The audacity of this man knows no limits.
What is Donald Trump doing, posing with a Bible – as if he is a model holding a purse – in front of the historic St. John’s Parish?
He tried to capitalize on a fire that was set to the Parish by vandalizing protesters and was thankfully put out quickly. To do so he also ordered the violent cracking down on peaceful protesters in Lafayette Square so that he could walk to the church, have a photoshoot with a Bible, and with a mean look declare that “we have a great country and we will make it even greater”.
In the midst of chaos, anger and resentment, the country’s president – and the most powerful leader of the world – chooses to stir more hatred, polarization and instability.
Instead of acknowledging and doing something to address the mistakes, the pain, the fear and the injustice, he doubles down on everything that is wrong.
Instead of opening the book he is holding, and so often invokes, to read “love your neighbors” (Mark 12:31), “love your enemies” (Matthew 5:44), “mourn with those who mourn” (Romans 12:15), “be slow to anger” (James 1:19), “blessed are the peacemakers” (Matthew 5:9) and so much more, he uses it as a photo prop, a political tool. Shame, and shame to the religious leaders that stand idly by.
The Bible tells us to “pray for our leaders” (1 Timothy 2:2), and we will. But it also tells us to “Speak up for those who cannot speak for themselves, for the rights of all who are destitute. Speak up and judge fairly; defend the rights of the poor and needy” (Proverbs 31:8-9). And we will. But we need to do it in a manner that brings change and doesn’t beget more violence.
In his book detailing the beginning of the Civil Rights Movement, ‘Stride Toward Freedom: The Montgomery Story’ (1958), Martin Luther King (MLK) writes (p. 191): “A solution of the present crisis will not take place unless men and women work for it. Human progress is neither automatic nor inevitable. Even a superficial look at history reveals that no social advance rolls in on the wheels of inevitability. Every step toward the goal of justice requires sacrifice, suffering, and struggle; the tireless exertions and passionate concern of dedicated individuals. Without persistent effort, time itself becomes an ally of the insurgent and primitive forces of irrational emotionalism and social destruction. This is no time for apathy and complacency. This is a time for vigorous and positive action”.
And vigorous and positive action he took, without indulging in “irrational emotionalism and social destruction”. Not the least, at a time when racism was not merely a cultural or institutional problem; it was the law, the status quo, the everyday reality in all domains and, for many, the “truth.” His movement was one of extraordinary grassroots organization/mobilization empowered by a strong spiritual awakening – every revolution needs guiding principles and values.

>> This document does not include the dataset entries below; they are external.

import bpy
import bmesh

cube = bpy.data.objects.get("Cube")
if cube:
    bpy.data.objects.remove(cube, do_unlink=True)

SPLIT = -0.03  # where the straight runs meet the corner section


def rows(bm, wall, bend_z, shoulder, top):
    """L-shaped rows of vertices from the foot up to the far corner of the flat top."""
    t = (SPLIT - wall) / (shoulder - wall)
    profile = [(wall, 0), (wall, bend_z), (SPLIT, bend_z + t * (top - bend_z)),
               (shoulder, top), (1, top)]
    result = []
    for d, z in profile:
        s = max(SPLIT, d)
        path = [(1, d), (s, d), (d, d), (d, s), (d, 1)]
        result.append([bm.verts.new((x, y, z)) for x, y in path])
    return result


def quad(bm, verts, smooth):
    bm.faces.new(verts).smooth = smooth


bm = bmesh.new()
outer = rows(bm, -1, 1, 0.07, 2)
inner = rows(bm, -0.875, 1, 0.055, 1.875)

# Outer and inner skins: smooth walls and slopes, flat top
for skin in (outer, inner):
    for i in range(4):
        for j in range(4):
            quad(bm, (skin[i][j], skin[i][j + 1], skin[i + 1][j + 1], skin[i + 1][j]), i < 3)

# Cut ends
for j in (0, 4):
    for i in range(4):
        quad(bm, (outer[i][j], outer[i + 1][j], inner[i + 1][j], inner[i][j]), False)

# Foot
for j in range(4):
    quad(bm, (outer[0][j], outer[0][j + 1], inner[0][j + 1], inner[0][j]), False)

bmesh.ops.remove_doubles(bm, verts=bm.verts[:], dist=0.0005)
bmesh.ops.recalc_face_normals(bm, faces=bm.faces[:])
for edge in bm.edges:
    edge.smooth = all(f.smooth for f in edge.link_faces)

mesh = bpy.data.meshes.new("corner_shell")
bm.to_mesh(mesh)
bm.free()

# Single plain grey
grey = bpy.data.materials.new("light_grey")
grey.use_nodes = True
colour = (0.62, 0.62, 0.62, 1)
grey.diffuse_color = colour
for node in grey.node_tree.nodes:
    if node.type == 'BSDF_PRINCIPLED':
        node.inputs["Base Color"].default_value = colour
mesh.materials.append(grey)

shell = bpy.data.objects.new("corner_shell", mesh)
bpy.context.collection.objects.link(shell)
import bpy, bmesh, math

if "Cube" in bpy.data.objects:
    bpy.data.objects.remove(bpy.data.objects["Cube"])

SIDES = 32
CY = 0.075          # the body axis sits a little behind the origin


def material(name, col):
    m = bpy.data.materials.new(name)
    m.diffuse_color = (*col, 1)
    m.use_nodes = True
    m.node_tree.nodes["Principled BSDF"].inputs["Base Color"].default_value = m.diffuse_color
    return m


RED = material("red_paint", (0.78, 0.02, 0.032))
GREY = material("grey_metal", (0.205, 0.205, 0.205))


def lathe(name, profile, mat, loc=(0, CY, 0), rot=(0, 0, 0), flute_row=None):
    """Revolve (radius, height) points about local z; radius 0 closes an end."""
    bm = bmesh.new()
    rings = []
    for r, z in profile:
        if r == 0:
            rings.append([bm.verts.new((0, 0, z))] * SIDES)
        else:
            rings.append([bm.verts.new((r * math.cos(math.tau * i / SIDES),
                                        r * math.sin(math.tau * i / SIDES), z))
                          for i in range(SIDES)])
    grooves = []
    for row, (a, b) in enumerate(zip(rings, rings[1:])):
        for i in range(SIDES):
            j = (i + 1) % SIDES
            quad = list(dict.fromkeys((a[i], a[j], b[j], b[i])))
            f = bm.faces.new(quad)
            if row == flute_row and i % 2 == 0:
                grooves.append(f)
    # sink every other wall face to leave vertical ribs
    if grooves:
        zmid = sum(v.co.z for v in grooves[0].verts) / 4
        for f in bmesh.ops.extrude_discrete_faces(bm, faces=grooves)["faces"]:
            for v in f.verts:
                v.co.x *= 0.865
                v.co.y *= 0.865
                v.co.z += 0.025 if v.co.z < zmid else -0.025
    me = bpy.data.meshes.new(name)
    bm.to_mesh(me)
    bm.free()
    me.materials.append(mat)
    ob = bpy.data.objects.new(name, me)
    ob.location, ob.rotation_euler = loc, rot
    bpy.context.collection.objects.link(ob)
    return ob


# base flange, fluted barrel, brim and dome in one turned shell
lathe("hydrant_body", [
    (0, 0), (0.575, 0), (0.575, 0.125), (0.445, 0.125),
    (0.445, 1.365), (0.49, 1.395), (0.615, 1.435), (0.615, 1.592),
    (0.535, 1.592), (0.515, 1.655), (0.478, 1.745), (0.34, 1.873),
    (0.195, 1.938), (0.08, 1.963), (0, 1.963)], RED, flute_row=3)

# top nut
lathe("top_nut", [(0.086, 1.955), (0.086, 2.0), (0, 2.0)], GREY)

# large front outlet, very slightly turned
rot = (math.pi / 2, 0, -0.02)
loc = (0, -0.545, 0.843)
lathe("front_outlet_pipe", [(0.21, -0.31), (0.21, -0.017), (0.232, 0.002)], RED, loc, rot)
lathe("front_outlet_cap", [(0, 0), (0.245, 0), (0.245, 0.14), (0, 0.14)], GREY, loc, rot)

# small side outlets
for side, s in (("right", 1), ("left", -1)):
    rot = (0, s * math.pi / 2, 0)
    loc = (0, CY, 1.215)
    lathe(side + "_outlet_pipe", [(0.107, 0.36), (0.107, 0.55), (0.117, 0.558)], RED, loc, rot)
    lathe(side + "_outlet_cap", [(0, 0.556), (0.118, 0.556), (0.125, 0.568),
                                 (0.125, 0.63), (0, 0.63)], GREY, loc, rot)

In Montgomery, Alabama, MLK was organizing the Bus Boycott which started in December 1955, after Rosa Park refused to give up her seat to a white passenger on a segregated bus. Naturally, this created reactions from white supremacists. Among other attempts against himself and his family, in January 1956 a white supremacist pulled up at MLK’s house and threw an explosive device onto his porch.
No one was hurt but the angry crowd that gathered outside MLK’s house wanted revenge. These are the same instincts prevailing today. They are understandable, and in many ways natural, but we don’t have to accept or indulge in them. Standing outside his house, after the lives of his wife and child had been in danger, MLK told his supporters to love their enemies: “be good to them, love them, and let them know you love them.” Non-violence was the cornerstone of the Civil Rights Movement that was so successful. This a prime leadership example both for the self-centered manager of the White House and those who want to bring about change.
Burning down buildings and vandalizing private or public properties is not bringing justice to anyone. Cracking down violently and indiscriminately on peaceful protesters is not solving any problems either. Both actions are making things worse. There are currently many examples in the United States of police and protesters that have treated each other with respect, but those are not the images you will see on the TV. Hope is not lost.
Just like in every social crisis, we need to rise above circumstances, our emotions and instincts, and be better for ourselves and for others.